Archive | August, 2012

Implications of mitochondrial Eve for Human Evolution

9 Aug

It has been suggested that mitochondrial Eve is the most recent common matrilineal ancestor of all modern humans. This means to me that the mitochondrial genome of a single individual who lived 200,000 years ago is being put forward as the origin of all the patterns of mitochondrial DNA that are currently found in the human population worldwide. What are the implications of this statement?

My problem in grappling with this ‘computational discovery’ is that it seems to mean that the genetic pattern that this individual (mitochondrial Eve) represented went on to replace all other existing human genetic patterns worldwide, through outcompeting those variants to assert a kind of super-dominance, rather than doing the natural thing of choosing to interbreed with those other variants. This follows because interbreeding would have spread mitochondrial Eve’s particular DNA-sequence pattern among the rest of the Homo populations that existed such that the methodology for detemining the common ancestor would inevitably have lead to an earlier common matrilineal individual. And it is relevant to consider also that a replacement of other genetic patterns by the mitochondrial Eve pattern could only have been brought about physically by a sudden massive jump in evolutionary fitness 200,000 years ago which led to a vicious Homo lineage emerging that may be said to be the precursor of the modern Homo sapiens of 70,000 years ago. This lineage did not wish to breed with the rest of the existing Homo populations and may have set out to wipe out those parts of humanity through aggressive competition. What is the fossil evidence for this event? Secondly, there is not much apparent remnant of such an annihilistic behaviour in Homo sapiens in present day humanity which, on the other hand, demonstrates an overwhelming common culture of sympathy and goodwill for other sections of humanity and a demonstrable ready willingness to interbreed with other races and faces; this civility represents a distinguishing characteristic of most human beings that has highly selected for in the complexity of genetic speciation and selection pressures that is evident in human evolution.

An alternative explanation of human evolution deriving from the concept of mitochondial Eve is that no other human populations existed up to 200,000 years ago except for the genomics represented by this single individual.
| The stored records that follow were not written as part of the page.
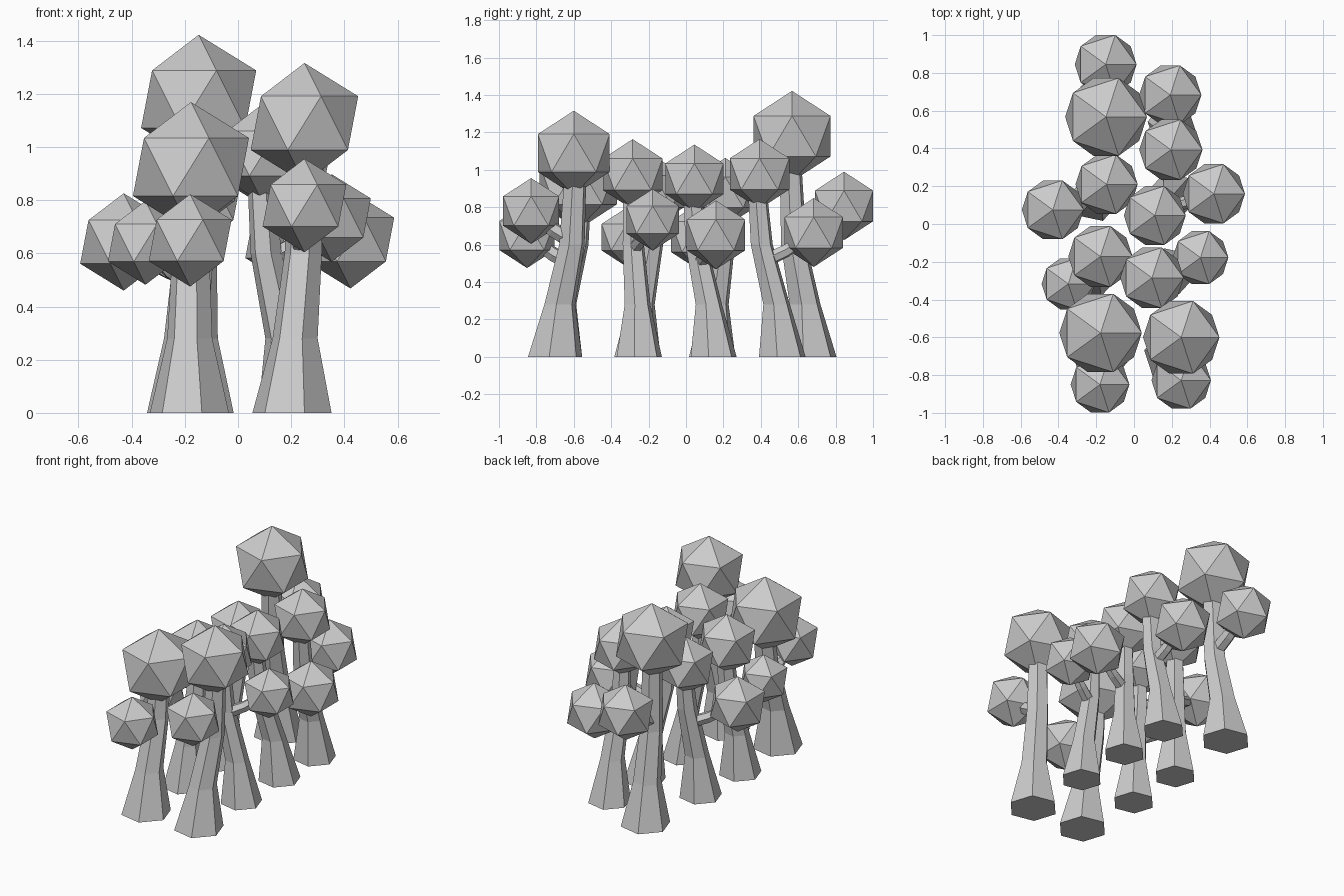
import bpy, bmesh, math
from mathutils import Vector

if "Cube" in bpy.data.objects:
    bpy.data.objects.remove(bpy.data.objects["Cube"])

SIDES = 6


def finish(bm, name):
    bmesh.ops.recalc_face_normals(bm, faces=bm.faces)
    me = bpy.data.meshes.new(name)
    bm.to_mesh(me)
    bm.free()
    ob = bpy.data.objects.new(name, me)
    bpy.context.collection.objects.link(ob)
    return ob


def tube(name, points, radii, level=False):
    """Closed six-sided tube through points; level keeps the rings horizontal."""
    bm = bmesh.new()
    pts = [Vector(p) for p in points]
    rings = []
    for i, (p, r) in enumerate(zip(pts, radii)):
        d = pts[min(i + 1, len(pts) - 1)] - pts[max(i - 1, 0)]
        q = Vector((0, 0, 1)).rotation_difference(d.normalized())
        ring = []
        for k in range(SIDES):
            a = math.radians(-12) + 2 * math.pi * k / SIDES
            v = Vector((r * math.cos(a), r * math.sin(a), 0))
            ring.append(bm.verts.new(p + (v if level else q @ v)))
        rings.append(ring)
    for lo, hi in zip(rings, rings[1:]):
        for k in range(SIDES):
            n = (k + 1) % SIDES
            bm.faces.new((lo[k], lo[n], hi[n], hi[k]))
    bm.faces.new(rings[0][::-1])
    bm.faces.new(rings[-1])
    return finish(bm, name)


def foliage(name, centre, radius):
    bm = bmesh.new()
    bmesh.ops.create_icosphere(bm, subdivisions=1, radius=radius)
    bmesh.ops.translate(bm, vec=Vector(centre), verts=bm.verts)
    return finish(bm, name)


def tree(label, base, r, crown, crown_r, side, side_r):
    b, c, s = Vector((*base, 0)), Vector(crown), Vector(side)

    def on_trunk(f, z):
        return Vector((b.x + (c.x - b.x) * f, b.y + (c.y - b.y) * f, z))

    # Flared trunk leaning towards the main crown
    fork_z = s.z - 0.13
    tube(label + "_trunk",
         [b, on_trunk(0.25, 0.28), on_trunk(0.9, 0.6), on_trunk(1.15, c.z)],
         [r, r * 0.57, r * 0.47, r * 0.38], level=True)
    # Side branch with an elbow
    start = on_trunk(0.75, fork_z - 0.02)
    elbow = start.lerp(s, 0.42)
    elbow.z = fork_z + 0.03
    tube(label + "_branch", [start, elbow, s], [r * 0.3, r * 0.27, r * 0.2])
    # Crowns
    foliage(label + "_main_crown", c, crown_r)
    foliage(label + "_side_crown", s, side_r)


# base xy, trunk radius, main crown, radius, side crown, radius
TREES = [
    ((0.203, -0.70), 0.152, (0.25, -0.60, 1.09), 0.226, (0.25, -0.828, 0.78), 0.176),
    ((0.20, -0.25), 0.127, (0.095, -0.285, 0.976), 0.188, (0.352, -0.178, 0.733), 0.165),
    ((0.20, 0.148), 0.129, (0.11, 0.045, 0.952), 0.183, (0.423, 0.16, 0.652), 0.184),
    ((0.20, 0.515), 0.131, (0.195, 0.393, 0.978), 0.187, (0.192, 0.683, 0.665), 0.184),
    ((-0.183, -0.70), 0.152, (-0.177, -0.577, 0.925), 0.244, (-0.18, -0.85, 0.649), 0.174),
    ((-0.215, -0.26), 0.13, (-0.178, -0.172, 0.885), 0.19, (-0.348, -0.317, 0.64), 0.158),
    ((-0.205, 0.14), 0.13, (-0.145, 0.21, 0.88), 0.184, (-0.43, 0.075, 0.643), 0.183),
    ((-0.165, 0.66), 0.152, (-0.148, 0.567, 1.18), 0.242, (-0.15, 0.845, 0.807), 0.183),
]
for i, t in enumerate(TREES, 1):
    tree(f"tree_{i}", *t)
Does it make any evolutionary sense to state that the humanity of 200,000 years ago was of only a single DNA pattern, whatever this pattern was? If it was located in North or East Africa, what happened to the rest of the Homo ergaster-derived human populations that from fossil evidence we know had ‘speciated’ into Homo erectus and living between the Middle East to East Asia? Did all existing Homo species from 1.5 million years, excepting Homo floresiensis converge genetically into the DNA-pattern that is represented by mitochondrial Eve?

Accordingly, my question in this post concerns the tenability of these alternative scenarios as represented by the mitochondrial Eve ‘discovery’ (which in itself is a highly tenuos science in conception as already discussed). My aim in this blog is to stimulate contributions on what the standard (consensus) model, that is apparently mitochondrial Eve-based, means for how human evolution took place to bring about the ensuing population dynamics.

Is there anyone out there left who is willing to engage in this discussion?

The following was added to this post on 14 August 2012:

Further resources to be assessed in the light of what has been discussed in this blog are





Any review accordingly will be gratefully received at this blogsite.


The ‘founder effect’ for prehistoric human migration, colonisation and evolutionary descendence

1 Aug

My conclusion on the evidence submitted thus far is that Jokodo did not provide us with convincing reasons, given what Biologists know about how mutations take place in reality and how natural selection is supposed to have acted upon it in human history, that mitochondrial DNA and nuclear DNA generate a theoretical mechanism-based framework for designing genetic clocks that can reliably be used as models for ascertaining when prehistoric migration, colonisation and lineage descendance of humans took place over the past 2 million years through the so-called ‘founder effect’. Until such evidence is forthcoming the circumstantial evidence that East Asian Homo erectus survived and led to the modern Han Chinese population cannot be dismissed – this also despite the lack of the discovery of human fossils in China during 100,000-40,000 years ago that some might cite as evidence that an extinction of all existing humans had taken place around 100,000 years ago.